Learning Styles & Learning Style Inventory

By Kerry Elfström, B.Ed., M.A.

Learning Styles
Learning Styles

Although all humans follow the same general process when engaged in learning, it is understood that learning is unique to the individual. More importantly, everyone has their own style of learning. Learning styles are people's preferred way of engaging in the learning process and manipulating information in preparation for and storage in memory. Learning styles also involve our preference for learning alone or in a group, reading, watching, solving a problem, playing a game or any number of other activities. An individual's learning style also has to do with how the person prefers to receive information - by listening, viewing pictures, walking around etc.

This accounts in part for why everyone engaged in a group learning situation does not "get it". There are lots of other reasons why an individual may not learn including lack of focus and attention, insufficient interest and desire to learn, the furnishings, décor and atmosphere control of the room in which learning occurs among many other things. One or more individuals not "getting it" may simply be that they are not engaging in their preferred learning style which, unknowingly, results in negative behavior or simply "tuning out".

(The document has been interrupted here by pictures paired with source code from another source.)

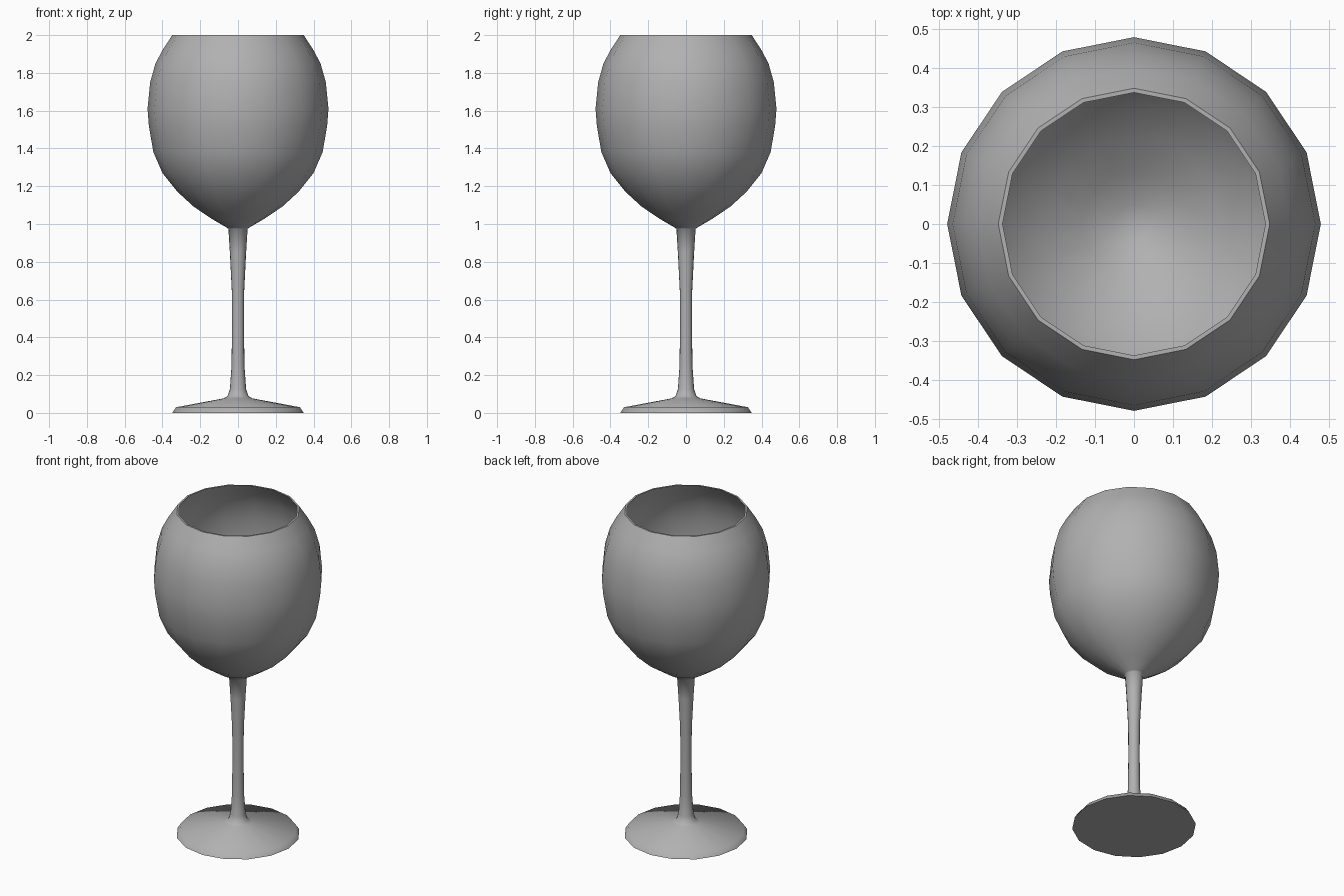
import bpy, bmesh, math

if "Cube" in bpy.data.objects:
    bpy.data.objects.remove(bpy.data.objects["Cube"])

SIDES = 16


def lathe(name, profile):
    """Revolve an (r, z) profile around z; r = 0 points become poles."""
    bm = bmesh.new()
    rings = []
    for r, z in profile:
        if r == 0:
            rings.append([bm.verts.new((0, 0, z))] * SIDES)
        else:
            rings.append([bm.verts.new((r * math.cos(2 * math.pi * i / SIDES),
                                        r * math.sin(2 * math.pi * i / SIDES), z))
                          for i in range(SIDES)])
    for low, high in zip(rings, rings[1:]):
        for i in range(SIDES):
            j = (i + 1) % SIDES
            quad = [low[i], low[j], high[j], high[i]]
            bm.faces.new(list(dict.fromkeys(quad)))
    bmesh.ops.recalc_face_normals(bm, faces=bm.faces)
    mesh = bpy.data.meshes.new(name)
    bm.to_mesh(mesh)
    bm.free()
    obj = bpy.data.objects.new(name, mesh)
    bpy.context.collection.objects.link(obj)
    bpy.ops.object.select_all(action='DESELECT')
    obj.select_set(True)
    bpy.context.view_layer.objects.active = obj
    bpy.ops.object.shade_smooth_by_angle(angle=math.radians(52))
    return obj


# Foot and stem, up to the underside of the bowl
foot_stem = [(0, 0), (0.348, 0), (0.328, 0.03), (0.075, 0.077), (0.055, 0.09),
             (0.043, 0.125), (0.034, 0.25), (0.032, 0.45), (0.033, 0.65),
             (0.043, 0.85), (0.051, 0.975)]
# Bowl outside, up to the rim
bowl_out = [(0.058, 0.98), (0.14, 1.028), (0.235, 1.092), (0.32, 1.17),
            (0.40, 1.27), (0.448, 1.38), (0.472, 1.52), (0.479, 1.61),
            (0.465, 1.75), (0.437, 1.85), (0.40, 1.92), (0.348, 2.0)]
# Bowl inside: thin wall, back down to the centre
bowl_in = [(r - (0.011 if z == 2.0 else 0.008), z + (0.008 if z < 1.3 else 0))
           for r, z in reversed(bowl_out)]

glass = lathe("wine_glass", foot_stem + bowl_out + bowl_in + [(0, 0.985)])

# Mid grey
grey = bpy.data.materials.new("mid_grey")
grey.diffuse_color = (0.44, 0.44, 0.44, 1)
grey.use_nodes = True
grey.node_tree.nodes["Principled BSDF"].inputs["Base Color"].default_value = grey.diffuse_color
glass.data.materials.append(grey)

Assuming that an individual wants to learn and is genuinely attempting to do so, if the information is not being presented in a manner that aligns with the person's preferred learning style, learning will be compromised. And if there is no opportunity to have the information adjusted to suit the individual's learning style, the person can become frustrated and choose to disengage.

The importance of learning style has largely been overlooked, especially in group learning settings like school. The dominant teaching style which features listening, reading, writing and conversation - all forms of using words - can result in some learners being confused, frustrated or otherwise acting out for attention. Unfortunately, this behaviour is often misinterpreted as disinterest, disrespect or disruption. The problem is that most people are unaware of their learning style so they cannot express why they are feeling frustrated, bored or disengaged. Unless the leader attempts to determine if the behaviour is the result of an inability to engage in a preferred learning style, the behaviour can continue and cause more problems and mistreatment.

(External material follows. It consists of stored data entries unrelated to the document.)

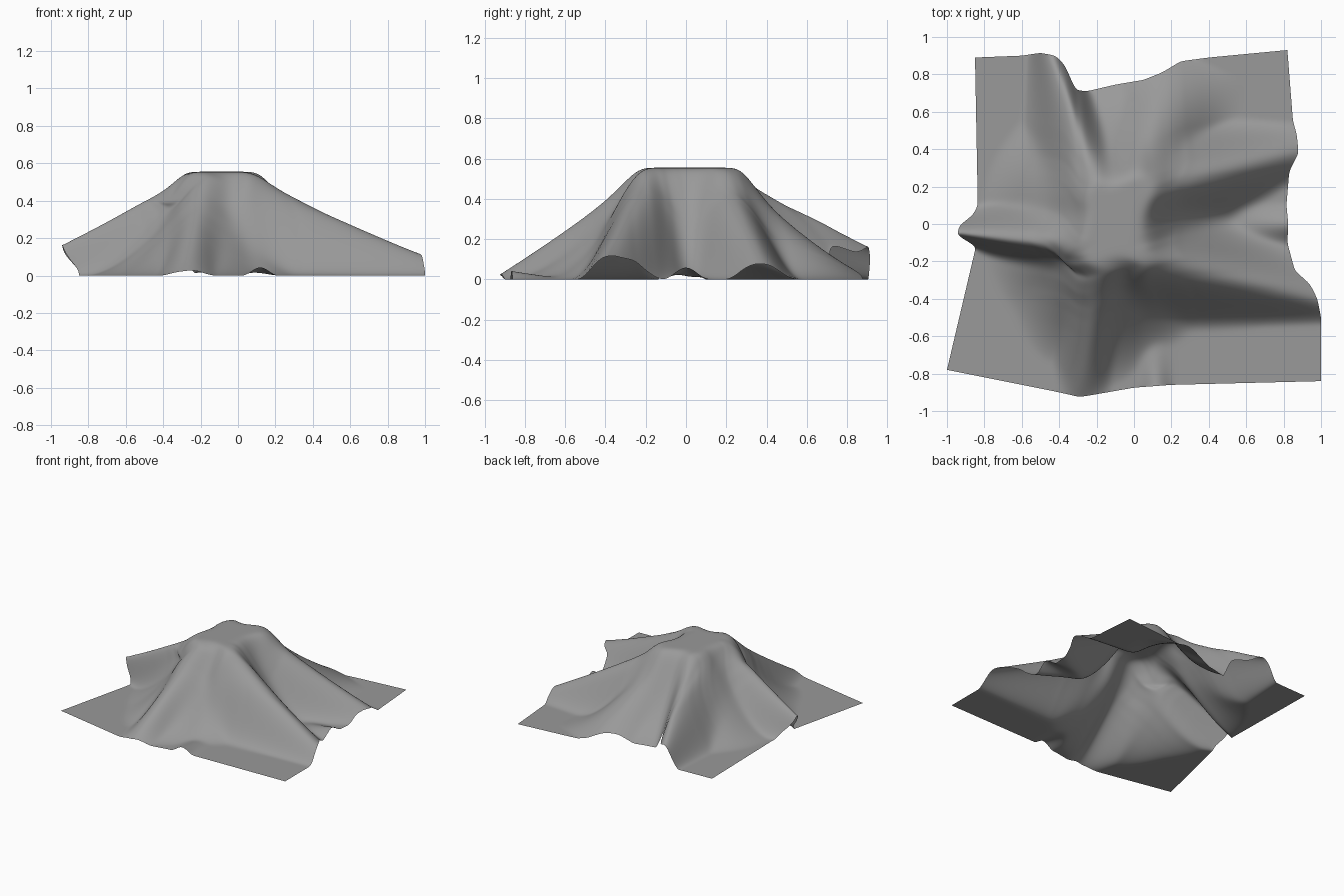
import bpy
import math

if "Cube" in bpy.data.objects:
    bpy.data.objects.remove(bpy.data.objects["Cube"])

N = 200
TOP = 0.555

# Outline of the sheet: four edges, running left to right or front to back
FRONT = [(-1, -.78), (-.4, -.9), (-.29, -.925), (-.2, -.91), (0, -.875), (.2, -.86), (1, -.84)]
BACK = [(-.85, .89), (-.6, .9), (-.5, .915), (-.42, .9), (-.37, .85), (-.34, .78), (-.31, .715),
        (-.25, .71), (-.1, .745), (.05, .77), (.15, .81), (.25, .87), (.4, .89), (.82, .93)]
LEFT = [(-1, -.78), (-.845, -.12), (-.945, -.06), (-.935, -.01), (-.86, .05), (-.835, .1), (-.85, .89)]
RIGHT = [(1, -.84), (1, -.5), (.98, -.4), (.94, -.32), (.86, -.25), (.82, -.1), (.825, 0),
         (.815, .1), (.83, .28), (.88, .38), (.87, .48), (.85, .55), (.82, .93)]

# Ground limit of the main drape: angle, radius about CENTRE
CENTRE = (-.1, 0)
SKIRT = [(0, .66), (25, .7), (45, .85), (65, .9), (85, .82), (105, .78), (145, .74),
         (180, .72), (215, .72), (245, .82), (265, .88), (290, .72), (330, .66), (360, .66)]

# Folds: start, end, heights (start, middle, end), left widths, right widths
FOLDS = [
    ((-.25, -.13), (-.94, -.05), (.55, .35, .165), (.24, .05), (.5, .12)),
    ((-.18, .21), (-.45, .92), (.55, .34, .155), (.5, .14), (.22, .11)),
    ((-.18, -.2), (-.28, -.93), (.55, .27, .02), (.35, .14), (.4, .14)),
    ((.07, -.18), (1, -.40), (.55, .305, .105), (.4, .2), (.42, .15)),
    ((.06, .18), (.88, .39), (.55, .3, .075), (.45, .17), (.4, .15)),
    ((0, .22), (.28, .89), (.55, .24, .005), (.4, .3), (.5, .35)),
    ((.5, 0), (.83, 0), (.005, .03, .06), (.12, .12), (.12, .12)),
    ((.1, -.6), (.12, -.88), (.005, .025, .045), (.1, .1), (.1, .1)),
]


def along(edge, t, axis):
    """Point on an edge, parametrised by one coordinate."""
    c = edge[0][axis] + t * (edge[-1][axis] - edge[0][axis])
    for a, b in zip(edge, edge[1:]):
        if c <= b[axis] + 1e-9:
            break
    k = (c - a[axis]) / (b[axis] - a[axis])
    return [a[i] + k * (b[i] - a[i]) for i in (0, 1)]


def smoothed(edge, axis):
    """Evenly sampled edge with its corners rounded off."""
    pts = [along(edge, i / N, axis) for i in range(N + 1)]
    for _ in range(4):
        pts = [pts[0]] + [[(pts[i - 1][k] + 2 * pts[i][k] + pts[i + 1][k]) / 4 for k in (0, 1)]
                          for i in range(1, N)] + [pts[-1]]
    return pts


def bump(t):
    return math.cos(min(abs(t), 1) * math.pi / 2) ** 2


def smooth_max(a, b):
    k = .4 * max(a, b) + 1e-6
    h = max(k - abs(a - b), 0) / k
    return max(a, b) + h * h * k / 4


def skirt(x, y):
    dx, dy = x - CENTRE[0], y - CENTRE[1]
    ang = math.degrees(math.atan2(dy, dx)) % 360
    for (a, ra), (b, rb) in zip(SKIRT, SKIRT[1:]):
        if ang <= b:
            break
    k = (ang - a) / (b - a)
    k = k * k * (3 - 2 * k)
    r = ra + k * (rb - ra)
    # rounded square plateau, then a hollow slope
    d = (abs(dx / .16) ** 4 + abs(dy / .2) ** 4) ** .25
    dist = math.hypot(dx, dy)
    r0 = dist / d if d > 1e-6 else .2
    t = min(max((dist - r0) / (r - r0), 0), 1)
    return TOP * (1 - t) ** 1.6


def fold(x, y, p, q, z, wl, wr):
    dx, dy = q[0] - p[0], q[1] - p[1]
    ln = math.hypot(dx, dy)
    s = ((x - p[0]) * dx + (y - p[1]) * dy) / ln
    d = ((y - p[1]) * dx - (x - p[0]) * dy) / ln
    t = min(max(s / ln, 0), 1.05)
    h = z[0] * (1 - t) * (1 - 2 * t) + z[1] * 4 * t * (1 - t) + z[2] * t * (2 * t - 1)
    w = wl if d > 0 else wr
    h *= bump(d / (w[0] + t * (w[1] - w[0])))
    return max(h, 0) * bump(min(s, 0) / .25)


def height(x, y):
    h = skirt(x, y)
    for f in FOLDS:
        h = smooth_max(h, fold(x, y, *f))
    return min(h, TOP)


# Draped cloth: sheet blended between the four edges, lifted by the folds
F, B = smoothed(FRONT, 0), smoothed(BACK, 0)
L, R = smoothed(LEFT, 1), smoothed(RIGHT, 1)
W = N + 1
flat = []
for j in range(W):
    v = j / N
    for i in range(W):
        u = i / N
        flat.append([(1 - v) * F[i][k] + v * B[i][k] + (1 - u) * L[j][k] + u * R[j][k]
                     - (1 - u) * (1 - v) * F[0][k] - u * (1 - v) * F[N][k]
                     - (1 - u) * v * B[0][k] - u * v * B[N][k] for k in (0, 1)])
z = [height(x, y) for x, y in flat]

# Relax the heights, most in the middle, least at the hem
soft = [.5 * max(.1, min(1, 1.5 - 1.6 * math.hypot(x, y))) for x, y in flat]
inner = [j * W + i for j in range(1, N) for i in range(1, N)]
for _ in range(60):
    new = z[:]
    for n in inner:
        new[n] += soft[n] * ((z[n - 1] + z[n + 1] + z[n - W] + z[n + W]) / 4 - z[n])
    z = new

verts = [(p[0], p[1], h) for p, h in zip(flat, z)]
faces = [(j * W + i, j * W + i + 1, (j + 1) * W + i + 1, (j + 1) * W + i)
         for j in range(N) for i in range(N)]
mesh = bpy.data.meshes.new("draped_cloth")
mesh.from_pydata(verts, [], faces)
cloth = bpy.data.objects.new("draped_cloth", mesh)
bpy.context.collection.objects.link(cloth)
mesh.shade_smooth()

# Darker grey fabric
fabric = bpy.data.materials.new("grey_fabric")
fabric.diffuse_color = (.32, .32, .32, 1)
fabric.use_nodes = True
fabric.node_tree.nodes["Principled BSDF"].inputs["Base Color"].default_value = fabric.diffuse_color
mesh.materials.append(fabric)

Because learners are unaware of their learning style, it falls to the educator in a school, the leader in a group, parents who want to support their children at home or are home schooling their children, or the designer in a self directed learning course to ensure that there are a variety of opportunities to engage everyone. It's important to note that humans are capable of engaging in many learning styles. However, when the opportunity exists to engage in their preferred style, learners will not only behave positively, but also learn deeper, more comprehensively and faster.

Learning Style Inventory
Learning Style Inventory

Several learning professionals have made attempts to understand and classify learning styles and describe them in a learning style inventory. For example, David A. Kolb defined an inventory based on how information is reorganized after learning has occurred and in particular, how interacting with other people in the learning environment changes existing memories. Dr. Anthony F. Gregorc devised an inventory based on how natural or accidental learning occurs in social settings. Colin Rose, developed an inventory based on how the brain processes sensory information and how the brain codes and stores raw information in memory.

Rose's learning style inventory explains how perceptions are shaped predominantly by language and how the various parts of the brain, particularly the left and right hemispheres, respond to sensory stimulation when people are engaged in learning. His inventory consists of four learning style preferences based on our senses of sight, sound and touch. In the context of the dominant audio and visual stimuli that exists in the environment of the 21st century, Rose's inventory may be a valuable tool for educators, parents and students alike, especially in elementary grades.


Click here to view a free videos series describing learning styles and Colin Rose's learning style inventory.